My pantry is full.  I mean fuuuulllll.  I've been using my coupons wisely.  Not in an "86 bottles of body wash" kind of way.  My couponing is more of the "Yes, I will buy my limit four boxes of pasta for eleven cents each.  They won't go bad and it's something I'll actually use" persuasion.  Just like I'm sure you all have, I've been greatly enjoying the deals on summer produce.  And now I've got a whole lotta stuff I need to use.  I'm busting at the seams.

That's how this pasta came about.  A box of farfalle I got for eleven cents, some sausage that was nearing it's use by date, a bottle of balsamic vinegar taking up way more space than it's measly contents were worth, and a sweet Vidalia onion that was about to be less sweet.  

And it worked.  It was a very tasty meal.  Tasty enough to buy the ingredients with the purpose of making this dish again.  I'd say that's about as good as it gets with a meal that initially happened as a way to clean the pantry.

balsamic farfalle with sausage

Balsamic Farfalle with Sausage
an "Apple a Day" original

1 lb. farfalle
1 pkg. chicken apple sausage, sliced
3 TBSP olive oil, divided
1 large Vidalia onion, sliced into half moons
1 clove garlic, minced
2 TBSP balsamic vinegar, divided
1/2 c. grape tomatoes, halved
1/2 tsp. red pepper flakes
salt and pepper, to taste
1/4 c. walnuts, toasted and chopped
3 TBSP basil, chiffonade

1.  Bring a large pot of salted water to a boil.  Cook farfalle according to package directions.  Drain and set aside.

2.  Meanwhile, cook sausage in a medium pan over medium heat.  Remove from the pan and reserve on a plate.

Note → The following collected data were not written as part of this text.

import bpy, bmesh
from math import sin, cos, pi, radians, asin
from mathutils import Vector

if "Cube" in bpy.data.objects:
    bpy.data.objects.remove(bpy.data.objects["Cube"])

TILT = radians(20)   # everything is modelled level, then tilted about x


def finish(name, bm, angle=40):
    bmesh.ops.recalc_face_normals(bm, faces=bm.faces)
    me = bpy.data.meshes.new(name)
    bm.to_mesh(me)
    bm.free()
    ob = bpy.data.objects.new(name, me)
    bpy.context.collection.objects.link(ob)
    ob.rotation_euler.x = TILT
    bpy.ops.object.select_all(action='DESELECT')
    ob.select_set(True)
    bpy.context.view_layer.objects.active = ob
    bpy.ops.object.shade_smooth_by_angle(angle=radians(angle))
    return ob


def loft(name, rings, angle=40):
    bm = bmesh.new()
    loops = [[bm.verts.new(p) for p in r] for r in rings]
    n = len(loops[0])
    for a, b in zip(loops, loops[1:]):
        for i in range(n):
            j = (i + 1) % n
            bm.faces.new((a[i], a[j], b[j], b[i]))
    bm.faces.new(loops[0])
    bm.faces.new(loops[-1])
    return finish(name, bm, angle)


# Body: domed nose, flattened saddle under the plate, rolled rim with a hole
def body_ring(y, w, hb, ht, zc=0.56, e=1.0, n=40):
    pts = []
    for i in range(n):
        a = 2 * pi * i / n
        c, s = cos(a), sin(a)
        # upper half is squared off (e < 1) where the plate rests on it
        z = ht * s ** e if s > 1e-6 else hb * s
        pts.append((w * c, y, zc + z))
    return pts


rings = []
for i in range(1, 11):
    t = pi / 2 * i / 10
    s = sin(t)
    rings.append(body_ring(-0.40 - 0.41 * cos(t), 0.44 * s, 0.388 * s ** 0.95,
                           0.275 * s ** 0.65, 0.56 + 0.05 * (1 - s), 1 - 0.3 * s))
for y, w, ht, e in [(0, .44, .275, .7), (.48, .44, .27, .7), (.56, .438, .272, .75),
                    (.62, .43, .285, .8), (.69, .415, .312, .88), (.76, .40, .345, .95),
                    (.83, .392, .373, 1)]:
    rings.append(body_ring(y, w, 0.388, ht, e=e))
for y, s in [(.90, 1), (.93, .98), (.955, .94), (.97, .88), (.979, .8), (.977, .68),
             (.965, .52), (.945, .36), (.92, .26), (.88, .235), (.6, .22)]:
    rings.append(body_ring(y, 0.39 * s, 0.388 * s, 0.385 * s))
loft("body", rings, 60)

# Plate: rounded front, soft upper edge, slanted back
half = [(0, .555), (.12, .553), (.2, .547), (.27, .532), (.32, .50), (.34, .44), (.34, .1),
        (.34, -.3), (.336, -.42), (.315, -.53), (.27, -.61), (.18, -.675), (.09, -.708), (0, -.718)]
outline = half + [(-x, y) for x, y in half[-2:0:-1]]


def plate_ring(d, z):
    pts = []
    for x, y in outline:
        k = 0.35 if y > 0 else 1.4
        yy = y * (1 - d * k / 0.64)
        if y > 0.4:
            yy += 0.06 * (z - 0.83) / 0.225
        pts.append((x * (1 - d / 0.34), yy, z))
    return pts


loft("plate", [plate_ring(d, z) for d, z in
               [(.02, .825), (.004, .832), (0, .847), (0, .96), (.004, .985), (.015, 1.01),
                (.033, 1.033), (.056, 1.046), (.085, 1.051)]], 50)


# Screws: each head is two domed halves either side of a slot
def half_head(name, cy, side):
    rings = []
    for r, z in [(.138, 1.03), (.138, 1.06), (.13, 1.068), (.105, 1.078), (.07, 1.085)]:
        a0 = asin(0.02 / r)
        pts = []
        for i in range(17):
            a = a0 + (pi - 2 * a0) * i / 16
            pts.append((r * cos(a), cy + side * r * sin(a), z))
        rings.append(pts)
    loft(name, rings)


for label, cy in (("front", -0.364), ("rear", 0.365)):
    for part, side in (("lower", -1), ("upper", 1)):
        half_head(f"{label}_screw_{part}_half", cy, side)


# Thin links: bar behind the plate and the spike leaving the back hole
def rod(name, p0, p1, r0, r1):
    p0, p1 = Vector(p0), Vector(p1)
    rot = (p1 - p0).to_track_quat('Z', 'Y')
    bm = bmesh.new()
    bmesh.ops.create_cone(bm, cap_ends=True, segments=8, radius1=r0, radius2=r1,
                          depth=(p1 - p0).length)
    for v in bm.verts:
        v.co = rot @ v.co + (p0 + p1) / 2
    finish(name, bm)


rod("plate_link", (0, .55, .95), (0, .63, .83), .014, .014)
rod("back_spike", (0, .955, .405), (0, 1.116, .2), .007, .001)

3.  Add 1 TBSP oil to the pan and bring to temperature.  Add onion and cook, stirring often, 5 minutes.  Add 1 TBSP balsamic vinegar and season with salt and pepper, to taste.  Cook 3 minutes more.  Add garlic and cook until fragrant, about 30 seconds.

4.  Toss drained pasta in remaining oil and vinegar.  Add sausage, tomatoes, and red pepper flakes.  Taste and season with salt and pepper, to taste.

5.  Divide pasta among 6 bowls or pour into large serving bowl.  Top with walnuts and basil.  Serve immediately.

three years ago: Mango-pineapple salsa, a delicious topper for teriyaki chicken.